■ **WORK REQUEST**:
Your task is to reproduce exactly the lines that run from the beginning of the data through the line where "res = bmesh.ops.bisect_plane(bm, geom=bm.verts[:]" appears.

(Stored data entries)

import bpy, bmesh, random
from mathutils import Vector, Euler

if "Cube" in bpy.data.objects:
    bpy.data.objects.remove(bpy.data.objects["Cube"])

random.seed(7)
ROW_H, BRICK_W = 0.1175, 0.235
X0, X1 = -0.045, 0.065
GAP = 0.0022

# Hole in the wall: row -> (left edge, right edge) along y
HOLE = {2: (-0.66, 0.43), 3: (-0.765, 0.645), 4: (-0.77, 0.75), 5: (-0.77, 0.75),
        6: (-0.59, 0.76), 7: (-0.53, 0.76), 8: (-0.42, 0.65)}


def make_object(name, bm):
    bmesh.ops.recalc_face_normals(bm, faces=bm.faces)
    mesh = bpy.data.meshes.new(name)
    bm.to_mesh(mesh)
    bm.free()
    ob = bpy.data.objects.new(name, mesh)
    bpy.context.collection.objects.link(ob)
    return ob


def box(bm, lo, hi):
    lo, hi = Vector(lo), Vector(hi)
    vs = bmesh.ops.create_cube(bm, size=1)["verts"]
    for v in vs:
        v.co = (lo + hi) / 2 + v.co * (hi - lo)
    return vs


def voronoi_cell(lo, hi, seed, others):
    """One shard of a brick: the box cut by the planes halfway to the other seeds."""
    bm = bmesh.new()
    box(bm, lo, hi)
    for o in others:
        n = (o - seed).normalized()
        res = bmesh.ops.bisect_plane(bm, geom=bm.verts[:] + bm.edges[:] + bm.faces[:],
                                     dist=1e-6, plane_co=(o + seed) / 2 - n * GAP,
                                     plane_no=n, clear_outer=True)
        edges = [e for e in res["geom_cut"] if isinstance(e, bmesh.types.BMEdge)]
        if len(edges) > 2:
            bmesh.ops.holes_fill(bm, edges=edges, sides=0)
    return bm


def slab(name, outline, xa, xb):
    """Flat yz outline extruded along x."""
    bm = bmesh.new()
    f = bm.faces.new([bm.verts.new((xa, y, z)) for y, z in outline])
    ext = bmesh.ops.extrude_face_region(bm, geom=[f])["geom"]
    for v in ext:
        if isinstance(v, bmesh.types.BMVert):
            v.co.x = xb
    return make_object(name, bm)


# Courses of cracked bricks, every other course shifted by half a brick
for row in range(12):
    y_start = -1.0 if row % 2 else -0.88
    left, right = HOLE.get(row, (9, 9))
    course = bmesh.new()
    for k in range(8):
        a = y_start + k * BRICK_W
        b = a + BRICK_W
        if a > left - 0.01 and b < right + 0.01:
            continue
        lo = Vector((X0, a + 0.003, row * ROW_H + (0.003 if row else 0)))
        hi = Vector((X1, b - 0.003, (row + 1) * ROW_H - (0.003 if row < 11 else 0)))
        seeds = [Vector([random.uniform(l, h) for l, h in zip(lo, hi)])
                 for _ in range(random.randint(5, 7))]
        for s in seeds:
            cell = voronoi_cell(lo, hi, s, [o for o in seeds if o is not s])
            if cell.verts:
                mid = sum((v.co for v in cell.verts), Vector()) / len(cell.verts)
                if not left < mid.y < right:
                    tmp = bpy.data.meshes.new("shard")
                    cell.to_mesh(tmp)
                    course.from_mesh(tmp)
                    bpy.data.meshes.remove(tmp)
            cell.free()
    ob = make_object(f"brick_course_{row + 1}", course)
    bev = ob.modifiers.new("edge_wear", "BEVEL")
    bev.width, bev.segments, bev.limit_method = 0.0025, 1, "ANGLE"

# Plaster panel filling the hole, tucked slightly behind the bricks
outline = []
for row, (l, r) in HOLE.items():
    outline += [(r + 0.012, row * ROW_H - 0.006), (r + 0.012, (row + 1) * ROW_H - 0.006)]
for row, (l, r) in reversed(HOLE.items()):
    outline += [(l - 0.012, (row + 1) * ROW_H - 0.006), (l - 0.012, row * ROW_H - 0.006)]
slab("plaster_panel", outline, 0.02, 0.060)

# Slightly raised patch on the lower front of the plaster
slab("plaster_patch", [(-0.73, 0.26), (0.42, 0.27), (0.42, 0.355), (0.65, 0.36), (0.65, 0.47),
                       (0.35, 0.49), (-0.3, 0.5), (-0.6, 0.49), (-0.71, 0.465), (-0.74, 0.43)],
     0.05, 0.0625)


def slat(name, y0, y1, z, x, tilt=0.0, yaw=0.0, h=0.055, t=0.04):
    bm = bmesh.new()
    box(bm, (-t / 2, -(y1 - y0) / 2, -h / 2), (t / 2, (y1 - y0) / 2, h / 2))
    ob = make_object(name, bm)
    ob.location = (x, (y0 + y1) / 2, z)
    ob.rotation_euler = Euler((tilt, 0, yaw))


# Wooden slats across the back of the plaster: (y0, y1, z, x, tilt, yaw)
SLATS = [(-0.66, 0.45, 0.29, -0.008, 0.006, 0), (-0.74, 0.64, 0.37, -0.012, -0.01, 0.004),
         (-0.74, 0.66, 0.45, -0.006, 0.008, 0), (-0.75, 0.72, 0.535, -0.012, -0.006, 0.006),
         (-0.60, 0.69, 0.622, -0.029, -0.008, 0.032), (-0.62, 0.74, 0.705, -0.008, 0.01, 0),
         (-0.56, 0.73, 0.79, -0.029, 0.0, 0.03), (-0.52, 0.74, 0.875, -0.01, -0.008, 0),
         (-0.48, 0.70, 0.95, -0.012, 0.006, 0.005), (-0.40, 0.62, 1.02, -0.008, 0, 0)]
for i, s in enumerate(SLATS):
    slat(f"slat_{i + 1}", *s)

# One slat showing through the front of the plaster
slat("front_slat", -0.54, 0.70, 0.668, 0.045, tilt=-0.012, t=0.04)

■ **SOLUTION TO THE EXERCISE**:
import bpy, bmesh, random
from mathutils import Vector, Euler

if "Cube" in bpy.data.objects:
    bpy.data.objects.remove(bpy.data.objects["Cube"])

random.seed(7)
ROW_H, BRICK_W = 0.1175, 0.235
X0, X1 = -0.045, 0.065
GAP = 0.0022

# Hole in the wall: row -> (left edge, right edge) along y
HOLE = {2: (-0.66, 0.43), 3: (-0.765, 0.645), 4: (-0.77, 0.75), 5: (-0.77, 0.75),
        6: (-0.59, 0.76), 7: (-0.53, 0.76), 8: (-0.42, 0.65)}


def make_object(name, bm):
    bmesh.ops.recalc_face_normals(bm, faces=bm.faces)
    mesh = bpy.data.meshes.new(name)
    bm.to_mesh(mesh)
    bm.free()
    ob = bpy.data.objects.new(name, mesh)
    bpy.context.collection.objects.link(ob)
    return ob


def box(bm, lo, hi):
    lo, hi = Vector(lo), Vector(hi)
    vs = bmesh.ops.create_cube(bm, size=1)["verts"]
    for v in vs:
        v.co = (lo + hi) / 2 + v.co * (hi - lo)
    return vs


def voronoi_cell(lo, hi, seed, others):
    """One shard of a brick: the box cut by the planes halfway to the other seeds."""
    bm = bmesh.new()
    box(bm, lo, hi)
    for o in others:
        n = (o - seed).normalized()
        res = bmesh.ops.bisect_plane(bm, geom=bm.verts[:] + bm.edges[:] + bm.faces[:],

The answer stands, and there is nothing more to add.